6. Why are portions of Griffin Street less than 26-feet in width?
The existing street / public right-of-way width on Griffin Street is only 35-40 feet compared to Pine Street which has a 50 foot wide right-of-way. In order to reduce impacts to adjacent properties, portions of Griffin Street have been proposed to be reduced from the city’s typical 26-foot wide pavement to 22-feet wide. This width still provides the ability for on-street parking on one side of the street and allows safe passing of other vehicles. A similar approach was taken previously along Cole Street where a narrow roadway was provided between Cedar Street and College Street. Although the current city standard for residential streets is 26-feet in width, a variance is considered in historical neighborhoods.
7. Will the street be concrete or asphalt?
The design of the proposed improvements will provide options for both concrete and asphalt.

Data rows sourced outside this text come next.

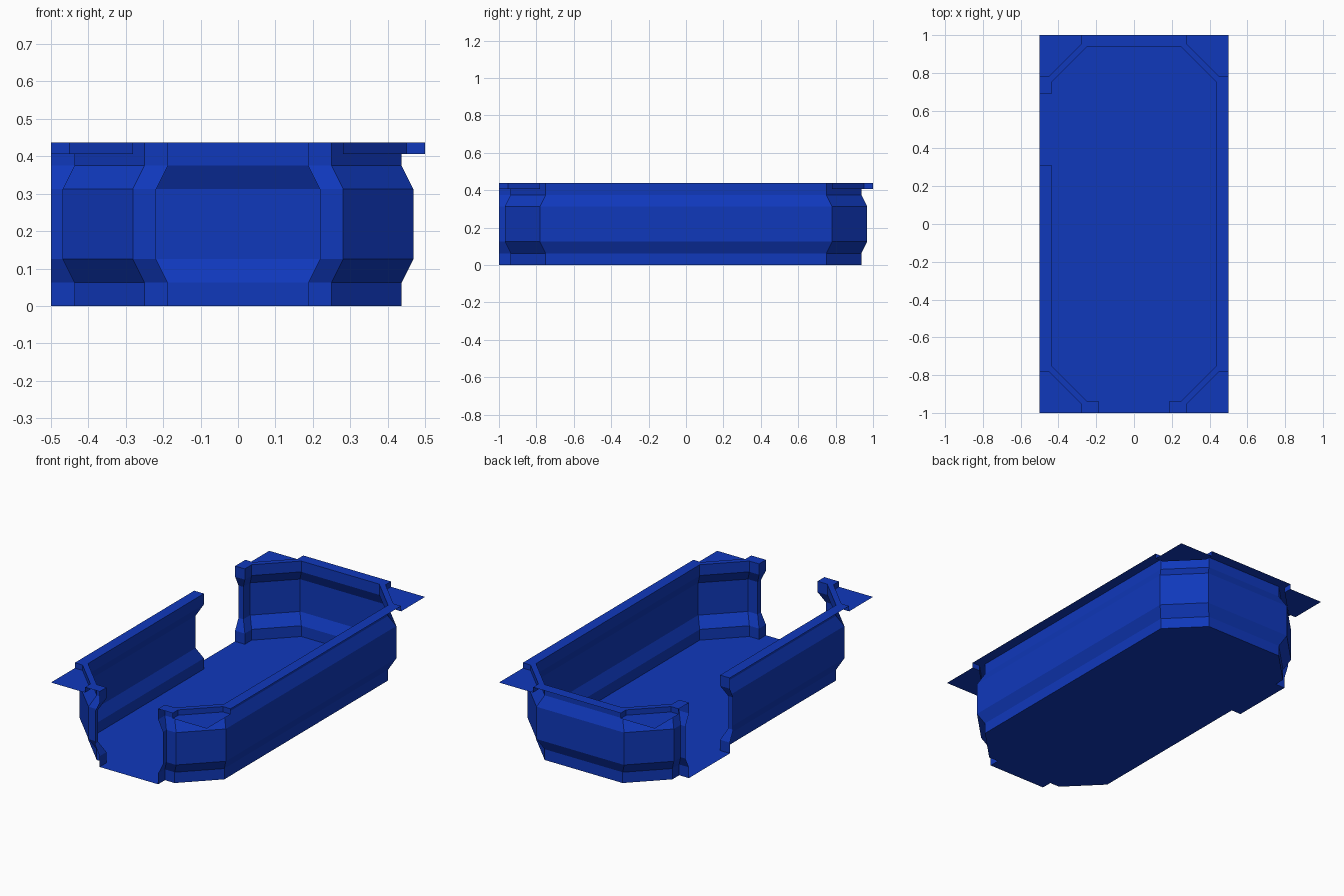
import bpy, bmesh
from mathutils import Vector

if "Cube" in bpy.data.objects:
    bpy.data.objects.remove(bpy.data.objects["Cube"], do_unlink=True)

U = 0.0625            # wall step
B = U / 2             # outward bulge of the wall
H = 7 * U             # top of the walls
LEDGE = H - B         # height of the corner plates
X, Y = 0.5 - U, 1 - U       # inner faces of the straight walls
CX, CY = 0.25, 0.75         # where the cut corners begin
E = B * (2 ** 0.5 - 1)      # mitre of the thin diagonal rim
DOOR = 0.1875               # half width of the front opening
GAP_LO, GAP_HI = 0.3125, 0.6875   # side opening
PROFILE = [(0, 0), (U, 0), (2 * U, 1), (5 * U, 1), (6 * U, 0), (H, 0)]

blue = bpy.data.materials.new("deep_blue")
blue.use_nodes = True
colour = (0.0050, 0.040, 0.500, 1)
blue.diffuse_color = colour
bsdf = next(n for n in blue.node_tree.nodes if n.type == 'BSDF_PRINCIPLED')
bsdf.inputs["Base Color"].default_value = colour


def finish(name, bm):
    bmesh.ops.remove_doubles(bm, verts=bm.verts[:], dist=0.0005)
    bm.normal_update()
    for f in bm.faces:
        if f.normal.z < -0.99:
            f.normal_flip()
    mesh = bpy.data.meshes.new(name)
    bm.to_mesh(mesh)
    bm.free()
    mesh.materials.append(blue)
    obj = bpy.data.objects.new(name, mesh)
    bpy.context.collection.objects.link(obj)


def flat(bm, points, z):
    return bm.faces.new([bm.verts.new((x, y, z)) for x, y in points])


def corner(sx, sy, first_on_side):
    """Two wall points of one cut corner, each with its bulge direction."""
    pts = [(sx * X, sy * CY, sx, sy), (sx * CX, sy * Y, sx, sy)]
    return pts if first_on_side else pts[::-1]


def door_jamb(s):
    return [(s * DOOR, -1, s, 0), (s * DOOR, -Y, s, -1)]


def gap_jamb(y, s):
    return [(-X, y, -1, s), (-0.5, y, 0, s)]


# Walls: the bulged profile swept along the two runs between the openings
long_run = (door_jamb(1) + corner(1, -1, False) + corner(1, 1, True)
            + corner(-1, 1, False) + gap_jamb(GAP_HI, 1))
short_run = (gap_jamb(GAP_LO, -1)[::-1] + corner(-1, -1, True)
             + door_jamb(-1)[::-1])
bm = bmesh.new()
for run in (long_run, short_run):
    rings = [[bm.verts.new((x + k * B * dx, y + k * B * dy, z))
              for z, k in PROFILE] for x, y, dx, dy in run]
    for a, b in zip(rings, rings[1:]):
        for i in range(len(PROFILE) - 1):
            bm.faces.new((a[i], a[i + 1], b[i + 1], b[i]))
finish("walls", bm)

# Floor: cut-corner slab with tongues through both openings
bm = bmesh.new()
flat(bm, [p[:2] for p in long_run + short_run], 0)
finish("floor", bm)

# Rim: straight caps, thin diagonal caps and their outer risers
bm = bmesh.new()


def cap_end(u, d, mitred):
    """Cross line of a straight cap, from its inner to its outer edge."""
    if not mitred:
        return [(u, d), (u, d + U)]
    v = u + (B if u > 0 else -B)
    return [(u, d), (v, d + E), (v, d + U)]


def straight_cap(u0, m0, u1, m1, d, place):
    outline = cap_end(u0, d, m0) + cap_end(u1, d, m1)[::-1]
    flat(bm, [place(u, w) for u, w in outline], H)


straight_cap(-CY, True, CY, True, X, lambda u, w: (w, u))
straight_cap(-CY, True, GAP_LO, False, X, lambda u, w: (-w, u))
straight_cap(GAP_HI, False, CY, True, X, lambda u, w: (-w, u))
straight_cap(-CX, True, CX, True, Y, lambda u, w: (u, w))
straight_cap(-CX, True, -DOOR, False, Y, lambda u, w: (u, -w))
straight_cap(DOOR, False, CX, True, Y, lambda u, w: (u, -w))

plates = bmesh.new()
for sx in (-1, 1):
    for sy in (-1, 1):
        side, end = (sx * X, sy * CY), (sx * CX, sy * Y)
        edge = [(sx * 0.5, sy * (CY + B)), (sx * (X + E), sy * (CY + B)),
                (sx * (CX + B), sy * (Y + E)), (sx * (CX + B), sy)]
        flat(bm, [side, edge[1], edge[2], end], H)
        for p, q in zip(edge, edge[1:]):
            f = bm.faces.new([bm.verts.new((*c, z)) for c, z in
                              ((p, LEDGE), (q, LEDGE), (q, H), (p, H))])
            f.normal_update()
            if f.normal.dot(Vector((sx, sy, 0))) < 0:
                f.normal_flip()
        # Corner plate just below the rim
        flat(plates, edge + [(sx * 0.5, sy)], LEDGE)
finish("rim", bm)
finish("corner_plates", plates)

For either option, the roadway will include concrete curbs and underground storm drainage. A summary of some considerations of each is provided below. For either option, the pavement will be designed to ensure a long serviceable life before repaving is required in the future. A determination of pavement material will be made by the Engineering Department at a later date.
Concrete Pavement Option
- No contrast from curb/sidewalk
- Longer life before routine maintenance is needed (±10-15 years)
- Maintenance, once needed, is expensive and requires larger repairs
- Longer initial construction time
- Less tolerant to ground movement
Asphalt Pavement Option
- Provides contrast from concrete curb/sidewalk
- Shorter life before routine maintenance is needed (±5-10 years)
- Maintenance, once needed, is cost effective and repairs can be made only where needed
- Shorter initial construction time
- More tolerant to ground movement